**SUPPLIED INFORMATION:**
= Beginning of Section =
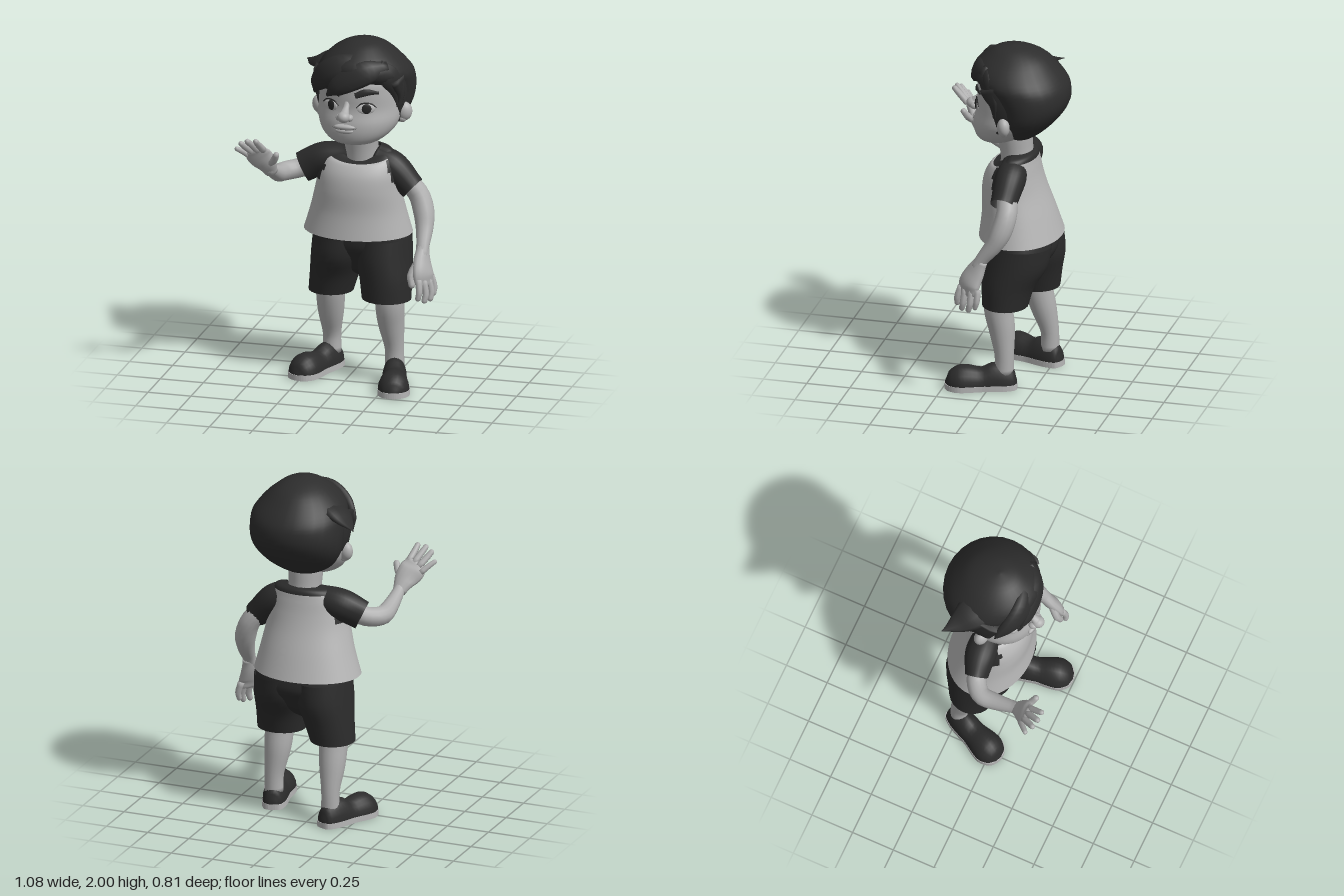
import * as THREE from 'three';

const mat = (name, color, side = THREE.FrontSide) => {
  const m = new THREE.MeshStandardMaterial({ color, side });
  m.name = name;
  return m;
};
const V = (x, y, z) => new THREE.Vector3(x, y, z);

// Catmull-Rom interpolation of a list of equal-length number rows
function blend(rows, u) {
  const s = u * (rows.length - 1), i = Math.min(Math.floor(s), rows.length - 2), f = s - i;
  const at = k => rows[Math.max(0, Math.min(rows.length - 1, k))];
  const [a, b, c, d] = [at(i - 1), at(i), at(i + 1), at(i + 2)];
  return b.map((p, k) => {
    const m0 = (c[k] - a[k]) / 2, m1 = (d[k] - p) / 2, q = c[k] - p;
    return p + f * (m0 + f * (3 * q - 2 * m0 - m1 + f * (m0 + m1 - 2 * q)));
  });
}

// Skins closed rings of points; pick(centre, v) chooses the second material
function skin(name, rows, material, { capA, capB, pick }) {
  const n = rows[0].length, pts = rows.flat(), lists = [[], []];
  for (let i = 0; i < rows.length - 1; i++) for (let j = 0; j < n; j++) {
    const a = i * n + j, b = i * n + (j + 1) % n, c = b + n, d = a + n;
    const mid = pts[a].clone().add(pts[c]).multiplyScalar(0.5);
    lists[pick && pick(mid, (i + 0.5) / (rows.length - 1)) ? 1 : 0].push(a, b, c, a, c, d);
  }
  const cap = (start, flip) => {
    const mid = V(0, 0, 0), k = pts.length;
    for (let j = 0; j < n; j++) {
      const a = start + j, b = start + (j + 1) % n;
      mid.addScaledVector(pts[a], 1 / n);
      lists[0].push(k, flip ? b : a, flip ? a : b);
    }
    pts.push(mid);
  };
  if (capA) cap(0, true);
  if (capB) cap((rows.length - 1) * n, false);
  const g = new THREE.BufferGeometry().setFromPoints(pts);
  g.setIndex(lists.flat());
  if (pick) {
    g.addGroup(0, lists[0].length, 0);
    g.addGroup(lists[0].length, lists[1].length, 1);
  }
  g.computeVertexNormals();
  const mesh = new THREE.Mesh(g, material);
  mesh.name = name;
  return mesh;
}

// Upright loft; rings are [y, cx, cz, rx, rz, front dip], from bottom to top
function loft(name, rings, material, opt = {}) {
  const { n = 32, steps = 28 } = opt, rows = [];
  for (let i = 0; i <= steps; i++) {
    const [y, cx, cz, rx, rz, dip = 0] = blend(rings, i / steps);
    rows.push(Array.from({ length: n }, (_, j) => {
      const a = j / n * Math.PI * 2, s = -Math.sin(a);
      return V(cx + rx * Math.cos(a), y - dip * Math.max(0, s), cz + rz * s);
    }));
  }
  return skin(name, rows, material, opt);
}

// Limb along points [x, y, z, thickness, width]; thickness follows the up vector
function limb(name, points, material, opt = {}) {
  const { up = V(0, 0, 1), n = 14, steps = 16, round = false } = opt;
  const curve = new THREE.CatmullRomCurve3(points.map(p => V(p[0], p[1], p[2])));
  const radii = points.map(p => [p[3], p[4] ?? p[3]]), rows = [];
  const ring = (c, t, r, w) => {
    const b = up.clone().cross(t).normalize(), m = t.clone().cross(b);
    rows.push(Array.from({ length: n }, (_, j) => {
      const a = j / n * Math.PI * 2;
      return c.clone().addScaledVector(b, w * Math.cos(a)).addScaledVector(m, r * Math.sin(a));
    }));
  };
  for (let i = 0; i <= steps; i++) {
    const [r, w] = blend(radii, i / steps).map(v => Math.max(v, 0.001));
    ring(curve.getPoint(i / steps), curve.getTangent(i / steps), r, w);
  }
  if (round) {
    const [r, w] = radii[radii.length - 1], t = curve.getTangent(1), e = curve.getPoint(1);
    for (const a of [0.5, 1, 1.4])
      ring(e.clone().addScaledVector(t, Math.min(r, w) * Math.sin(a)), t, r * Math.cos(a), w * Math.cos(a));
  }
  return skin(name, rows, material, { capA: true, capB: true, ...opt });
}

function ball(name, material, p, s, ry = 0) {
  const m = new THREE.Mesh(new THREE.SphereGeometry(1, 20, 14), material);
  m.name = name;
  m.position.set(...p);
  m.scale.set(...s);
  m.rotation.y = ry;
  return m;
}

export function createModel() {
  const skinM = mat('skin', 0xafafaf), shirtM = mat('shirt cloth', 0xb4b4b4, THREE.DoubleSide);
  const trimM = mat('dark cloth', 0x2b2b2b, THREE.DoubleSide), hairM = mat('hair', 0x2d2d2d);
  const shoeM = mat('shoe', 0x2c2c2c), soleM = mat('sole', 0xb6b6b6);
  const whiteM = mat('eye white', 0xbababa), irisM = mat('iris', 0x262626), lipM = mat('lip line', 0x6a6a6a);
  const root = new THREE.Group(), add = (...m) => root.add(...m);
  root.name = 'boy';
  // Head, neck and ears
  const head = [[1.41, .065, .01, .02, .02], [1.43, .06, .01, .12, .1], [1.48, .065, -.02, .192, .158], [1.55, .07, -.06, .233, .2],
    [1.63, .07, -.09, .24, .21], [1.72, .07, -.1, .235, .22], [1.8, .07, -.11, .22, .22], [1.9, .07, -.11, .15, .14]];
  add(loft('head', head, skinM, { capA: true, capB: true }));
  add(limb('neck', [[.07, 1.27, -.11, .095], [.07, 1.36, -.1, .093], [.07, 1.47, -.09, .1]], skinM, { n: 20 }));
  for (const [s, x] of [[-1, -.172], [1, .322]])
    add(ball('ear', skinM, [x, 1.588, -.09], [.044, .054, .036], s * .4),
      ball('earLobe', skinM, [x - s * .012, 1.55, -.085], [.028, .026, .026]));
  const faceZ = (x, y) => {
    const i = head.findIndex(r => r[0] > y), a = head[i - 1], b = head[i], f = (y - a[0]) / (b[0] - a[0]);
    const [, cx, cz, rx, rz] = a.map((v, k) => v + (b[k] - v) * f);
    return cz + rz * Math.sqrt(Math.max(0, 1 - ((x - cx) / rx) ** 2));
  };
  const onFace = (pts, lift) => pts.map(([x, y, r, w]) => [x, y, faceZ(x, y) + lift, r, w]);
  // Eyes, lids and brows
  for (const [s, x, ry] of [[-1, -.055, -.5], [1, .155, .36]]) {
    const z = faceZ(x, 1.648);
    add(ball('eyeWhite', whiteM, [x, 1.645, z], [.05, .029, .008], ry));
    add(ball('iris', irisM, [x + .004, 1.648, z + .006], [.027, .029, .007], ry));
    add(limb('upperLid', onFace([[x - .054, 1.652, .002], [x - .025, 1.677, .004], [x + .025, 1.677, .004],
      [x + .054, 1.652, .002]], .004), irisM, { n: 8 }));
    add(limb('brow', onFace([[x - s * .06, 1.722, .004, .016], [x, 1.742, .008, .02],
      [x + s * .065, 1.735, .004, .008]], .006), hairM, { n: 8 }));
  }
  // Nose and mouth
  add(limb('noseBridge', [[.046, 1.68, .106, .012, .016], [.043, 1.645, .128, .016, .019], [.04, 1.61, .158, .028, .03]], skinM));
  add(ball('noseTip', skinM, [.04, 1.605, .163], [.036, .032, .037]));
  for (const s of [-1, 1]) add(ball('nostril', skinM, [.04 + s * .03, 1.597, .145], [.02, .02, .025]));
  add(ball('upperLip', skinM, [.038, 1.539, .136], [.062, .016, .021]), ball('lowerLip', skinM, [.038, 1.516, .133], [.055, .017, .022]));
  add(limb('mouth', [[-.035, 1.535, .135, .0015], [0, 1.529, .149, .0025], [.038, 1.529, .154, .0025],
    [.075, 1.529, .15, .0025], [.11, 1.536, .138, .0015]], lipM, { n: 8 }));
  // Hair: main volume, sideburns, fringe locks and side flick
  add(loft('hair', [[1.44, .075, -.13, .04, .03], [1.465, .075, -.135, .115, .075], [1.52, .075, -.16, .195, .122],
    [1.6, .08, -.18, .252, .177], [1.68, .083, -.19, .27, .213], [1.76, .086, -.165, .273, .243], [1.82, .085, -.126, .266, .257],
    [1.885, .08, -.1, .222, .232], [1.945, .08, -.1, .155, .168], [1.985, .085, -.09, .085, .09], [2, .085, -.09, .01, .01]],
    hairM, { n: 28, steps: 30, capA: true, capB: true }));
  const lock = (name, up, pts) => add(limb(name, pts, hairM, { up: V(...up), n: 10 }));
  for (const [s, x] of [[-1, -.15], [1, .295]])
    lock('sideburn', [s, 0, 0], [[x, 1.82, -.06, .04, .12], [x + s * .012, 1.72, -.09, .03, .09],
      [x + s * .008, 1.63, -.085, .022, .062], [x, 1.535, -.055, .006, .016]]);
  lock('fringeFront', [0, .3, 1], [[.25, 1.87, .02, .03, .04], [.16, 1.86, .095, .035, .07], [.06, 1.82, .122, .03, .075],
    [-.02, 1.76, .122, .024, .052], [-.075, 1.705, .105, .004, .008]]);
  lock('fringeSide', [-.4, .3, 1], [[.13, 1.91, .05, .03, .05], [0, 1.87, .085, .04, .08], [-.1, 1.81, .065, .035, .075],
    [-.155, 1.745, .025, .022, .05], [-.175, 1.685, 0, .004, .01]]);
  lock('fringeTemple', [.6, .2, .8], [[.2, 1.88, .05, .03, .05], [.265, 1.82, .02, .03, .065], [.298, 1.73, -.02, .022, .052],
    [.305, 1.63, -.035, .006, .02]]);
  lock('sideFlick', [-.2, 1, .2], [[-.07, 1.85, -.12, .05, .11], [-.155, 1.83, -.165, .038, .095], [-.225, 1.802, -.215, .02, .055],
    [-.296, 1.786, -.275, .002, .003]]);
  // Shirt body with dark shoulders and collar, then sleeves
  add(loft('shirt', [[.862, .045, -.122, .31, .234, 0], [1, .05, -.108, .272, .203, 0], [1.13, .055, -.085, .243, .18, 0],
    [1.22, .06, -.08, .228, .16, 0], [1.3, .065, -.09, .205, .135, .02], [1.352, .07, -.1, .17, .115, .062],
    [1.37, .07, -.1, .11, .09, .075]], [shirtM, trimM], { n: 56, steps: 42,
    pick: (p, v) => v > .76 || (p.y > 1.17 && Math.abs(p.x - .068) > .17 + (1.3 - p.y) * .3) }));
  const sleeve = (name, pts) => add(limb(name, pts, trimM, { capB: false, n: 20 }));
  sleeve('leftSleeve', [[.14, 1.295, -.11, .075], [.245, 1.25, -.11, .088], [.367, 1.135, -.1, .073]]);
  sleeve('rightSleeve', [[0, 1.295, -.11, .075], [-.15, 1.268, -.1, .09], [-.265, 1.212, -.075, .066, .088]]);
  // Arms
  add(limb('leftArm', [[.3, 1.2, -.105, .055], [.39, 1.1, -.128, .059], [.43, 1, -.105, .06], [.445, .92, -.065, .05],
    [.453, .84, -.005, .038], [.455, .79, .025, .036]], skinM, { round: true }));
  add(limb('rightArm', [[-.18, 1.24, -.09, .055], [-.29, 1.205, -.065, .055], [-.355, 1.2, -.005, .054],
    [-.362, 1.215, .08, .048], [-.365, 1.262, .19, .036], [-.366, 1.285, .23, .034]], skinM, { up: V(0, 1, 0), round: true }));
  // Hands
  const finger = (name, r, ...p) => add(limb(name, p.map((q, i) => [...q, r * (1 - .1 * i)]), skinM,
    { n: 8, steps: 6, round: true, up: V(.3, .1, 1) }));
  add(limb('leftPalm', [[.455, .83, 0, .034, .038], [.46, .76, .035, .036, .06], [.475, .69, .065, .034, .074],
    [.485, .64, .07, .022, .066]], skinM, { up: V(.85, 0, .5), round: true }));
  finger('leftFinger', .019, [.505, .67, .01], [.524, .605, .01], [.522, .57, .02]);
  finger('leftFinger', .021, [.497, .66, .045], [.517, .59, .05], [.514, .55, .06]);
  finger('leftFinger', .021, [.48, .66, .085], [.498, .585, .095], [.492, .548, .103]);
  finger('leftFinger', .02, [.46, .67, .115], [.472, .605, .135], [.465, .568, .138]);
  finger('leftThumb', .024, [.445, .76, .06], [.415, .69, .105], [.425, .64, .122]);
  add(limb('rightPalm', [[-.364, 1.265, .215, .032, .038], [-.385, 1.33, .26, .032, .064],
    [-.415, 1.38, .29, .025, .074], [-.428, 1.41, .308, .018, .064]], skinM, { round: true }));
  finger('rightFinger', .018, [-.465, 1.37, .288], [-.502, 1.405, .32], [-.527, 1.425, .343]);
  finger('rightFinger', .02, [-.448, 1.4, .3], [-.48, 1.445, .35], [-.495, 1.468, .373]);
  finger('rightFinger', .02, [-.417, 1.415, .308], [-.443, 1.465, .36], [-.455, 1.488, .386]);
  finger('rightFinger', .02, [-.385, 1.42, .308], [-.4, 1.47, .365], [-.405, 1.492, .388]);
  finger('rightThumb', .023, [-.375, 1.32, .25], [-.328, 1.36, .29], [-.31, 1.397, .31]);
  // Shorts and legs
  add(loft('shortsHips', [[.6, .06, -.14, .03, .04], [.64, .06, -.14, .11, .09], [.72, .065, -.145, .24, .145],
    [.8, .067, -.145, .275, .185], [.92, .06, -.13, .25, .18]], trimM, { capA: true, capB: true }));
  const shortsLeg = (name, rings) => add(loft(name, rings, trimM, { n: 24, steps: 10 }));
  shortsLeg('leftShortsLeg', [[.485, .222, -.075, .14, .13], [.6, .213, -.09, .147, .15], [.72, .195, -.125, .158, .185], [.84, .185, -.14, .16, .19]]);
  shortsLeg('rightShortsLeg', [[.482, -.125, -.165, .127, .13], [.6, -.1, -.16, .141, .155], [.72, -.07, -.145, .158, .195], [.84, -.055, -.14, .16, .195]]);
  const leg = (name, pts) => add(limb(name, pts, skinM, { n: 18 }));
  leg('leftLeg', [[.245, .6, -.06, .085], [.25, .48, -.042, .083], [.252, .35, -.062, .075], [.266, .2, -.08, .055], [.268, .09, -.08, .054]]);
  leg('rightLeg', [[-.125, .6, -.15, .085], [-.13, .47, -.168, .082], [-.136, .34, -.2, .073], [-.14, .2, -.234, .052], [-.14, .09, -.235, .052]]);
  // Shoes: rounded upper flattened at the bottom, on a light sole slab
  const form = [[-.2, .02, .02], [-.185, .08, .047], [-.13, .118, .065], [-.06, .12, .07], [0, .092, .072],
    [.07, .104, .085], [.13, .1, .087], [.18, .064, .06], [.2, .012, .02]];
  const edge = s => form.map(([l, , w]) => new THREE.Vector2(s * (w + .002), -l * 1.01));
  const outline = new THREE.SplineCurve([...edge(1), ...edge(-1).reverse(), edge(1)[0]]).getPoints(60);
  for (const [name, x, z, ry] of [['leftShoe', .3, .045, .25], ['rightShoe', -.195, -.12, -.4]]) {
    const shoe = new THREE.Group();
    shoe.name = name;
    const upper = limb('shoeUpper', form.map(([l, h, w]) => [0, .03, l, h, w]), shoeM, { up: V(0, 1, 0), n: 20, steps: 24 });
    const pos = upper.geometry.attributes.position;
    for (let i = 0; i < pos.count; i++) pos.setY(i, Math.max(.025, pos.getY(i)));
    upper.geometry.computeVertexNormals();
    const sole = new THREE.Mesh(new THREE.ExtrudeGeometry(new THREE.Shape(outline), { depth: .032, bevelEnabled: false }), soleM);
    sole.name = 'shoeSole';
    sole.rotation.x = -Math.PI / 2;
    shoe.add(upper, sole);
    shoe.position.set(x, 0, z);
    shoe.rotation.y = ry;
    add(shoe);
  }
  return root;
}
= End of Section =
All lines carrying the word "ball" must be copied from the data above.

**ANSWER TO THIS EXERCISE:**
function ball(name, material, p, s, ry = 0) {
    add(ball('ear', skinM, [x, 1.588, -.09], [.044, .054, .036], s * .4),
      ball('earLobe', skinM, [x - s * .012, 1.55, -.085], [.028, .026, .026]));
    add(ball('eyeWhite', whiteM, [x, 1.645, z], [.05, .029, .008], ry));
    add(ball('iris', irisM, [x + .004, 1.648, z + .006], [.027, .029, .007], ry));
  add(ball('noseTip', skinM, [.04, 1.605, .163], [.036, .032, .037]));
  for (const s of [-1, 1]) add(ball('nostril', skinM, [.04 + s * .03, 1.597, .145], [.02, .02, .025]));
  add(ball('upperLip', skinM, [.038, 1.539, .136], [.062, .016, .021]), ball('lowerLip', skinM, [.038, 1.516, .133], [.055, .017, .022]));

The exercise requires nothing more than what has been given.